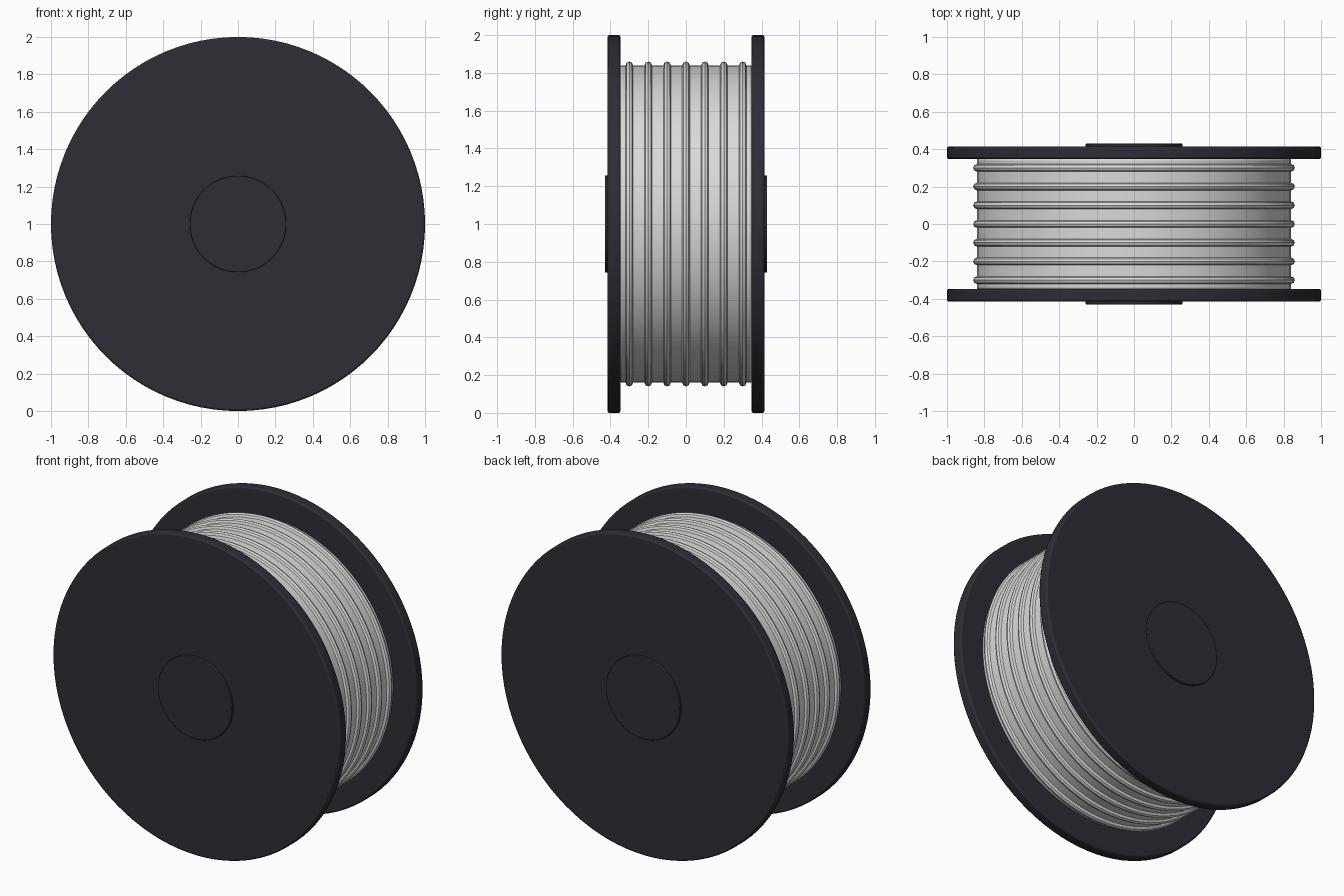
import bpy, math

if "Cube" in bpy.data.objects:
    bpy.data.objects.remove(bpy.data.objects["Cube"])

CZ = 1.0  # axle height


def material(name, rgb):
    m = bpy.data.materials.new(name)
    m.diffuse_color = (*rgb, 1)
    m.use_nodes = True
    m.node_tree.nodes["Principled BSDF"].inputs["Base Color"].default_value = m.diffuse_color
    return m


DARK = material("dark plastic", (0.026, 0.026, 0.036))
HUB = material("hub plastic", (0.026, 0.028, 0.034))
WIRE = material("light grey wire", (0.70, 0.70, 0.69))


def finish(name, mat):
    ob = bpy.context.object
    ob.name = name
    ob.data.materials.append(mat)
    bpy.ops.object.shade_smooth_by_angle(angle=math.radians(35))
    return ob


def disc(name, radius, y0, y1, mat, bevel, sides=96):
    """Cylinder lying along y between y0 and y1, with rounded rims."""
    bpy.ops.mesh.primitive_cylinder_add(
        vertices=sides, radius=radius, depth=abs(y1 - y0),
        location=(0, (y0 + y1) / 2, CZ), rotation=(math.pi / 2, 0, 0))
    ob = finish(name, mat)
    b = ob.modifiers.new("rounded rim", 'BEVEL')
    b.width = bevel
    b.segments = 2
    b.limit_method = 'ANGLE'
    b.angle_limit = math.radians(40)
    return ob


# Wound drum between the flanges
disc("wound_drum", 0.84, -0.348, 0.348, WIRE, 0.008)

# Flanges and raised hub caps on both ends
for side, s in (("front", -1), ("back", 1)):
    disc(side + "_flange", 1.0, s * 0.347, s * 0.415, DARK, 0.01)
    disc(side + "_hub_cap", 0.258, s * 0.40, s * 0.43, HUB, 0.003, 64)

# Raised turns of wire
for i in range(7):
    bpy.ops.mesh.primitive_torus_add(
        major_radius=0.84, minor_radius=0.02, major_segments=96, minor_segments=8,
        location=(0, (i - 3) * 0.1, CZ), rotation=(math.pi / 2, 0, 0))
    ob = finish("wire_turn_%d" % (i + 1), WIRE)
    for p in ob.data.polygons:
        p.use_smooth = True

_____

• **What you will do**:
Your answer must be an exact copy of the data above, minus its pictures.

• **Answer for this exercise**:
import bpy, math

if "Cube" in bpy.data.objects:
    bpy.data.objects.remove(bpy.data.objects["Cube"])

CZ = 1.0  # axle height


def material(name, rgb):
    m = bpy.data.materials.new(name)
    m.diffuse_color = (*rgb, 1)
    m.use_nodes = True
    m.node_tree.nodes["Principled BSDF"].inputs["Base Color"].default_value = m.diffuse_color
    return m


DARK = material("dark plastic", (0.026, 0.026, 0.036))
HUB = material("hub plastic", (0.026, 0.028, 0.034))
WIRE = material("light grey wire", (0.70, 0.70, 0.69))


def finish(name, mat):
    ob = bpy.context.object
    ob.name = name
    ob.data.materials.append(mat)
    bpy.ops.object.shade_smooth_by_angle(angle=math.radians(35))
    return ob


def disc(name, radius, y0, y1, mat, bevel, sides=96):
    """Cylinder lying along y between y0 and y1, with rounded rims."""
    bpy.ops.mesh.primitive_cylinder_add(
        vertices=sides, radius=radius, depth=abs(y1 - y0),
        location=(0, (y0 + y1) / 2, CZ), rotation=(math.pi / 2, 0, 0))
    ob = finish(name, mat)
    b = ob.modifiers.new("rounded rim", 'BEVEL')
    b.width = bevel
    b.segments = 2
    b.limit_method = 'ANGLE'
    b.angle_limit = math.radians(40)
    return ob


# Wound drum between the flanges
disc("wound_drum", 0.84, -0.348, 0.348, WIRE, 0.008)

# Flanges and raised hub caps on both ends
for side, s in (("front", -1), ("back", 1)):
    disc(side + "_flange", 1.0, s * 0.347, s * 0.415, DARK, 0.01)
    disc(side + "_hub_cap", 0.258, s * 0.40, s * 0.43, HUB, 0.003, 64)

# Raised turns of wire
for i in range(7):
    bpy.ops.mesh.primitive_torus_add(
        major_radius=0.84, minor_radius=0.02, major_segments=96, minor_segments=8,
        location=(0, (i - 3) * 0.1, CZ), rotation=(math.pi / 2, 0, 0))
    ob = finish("wire_turn_%d" % (i + 1), WIRE)
    for p in ob.data.polygons:
        p.use_smooth = True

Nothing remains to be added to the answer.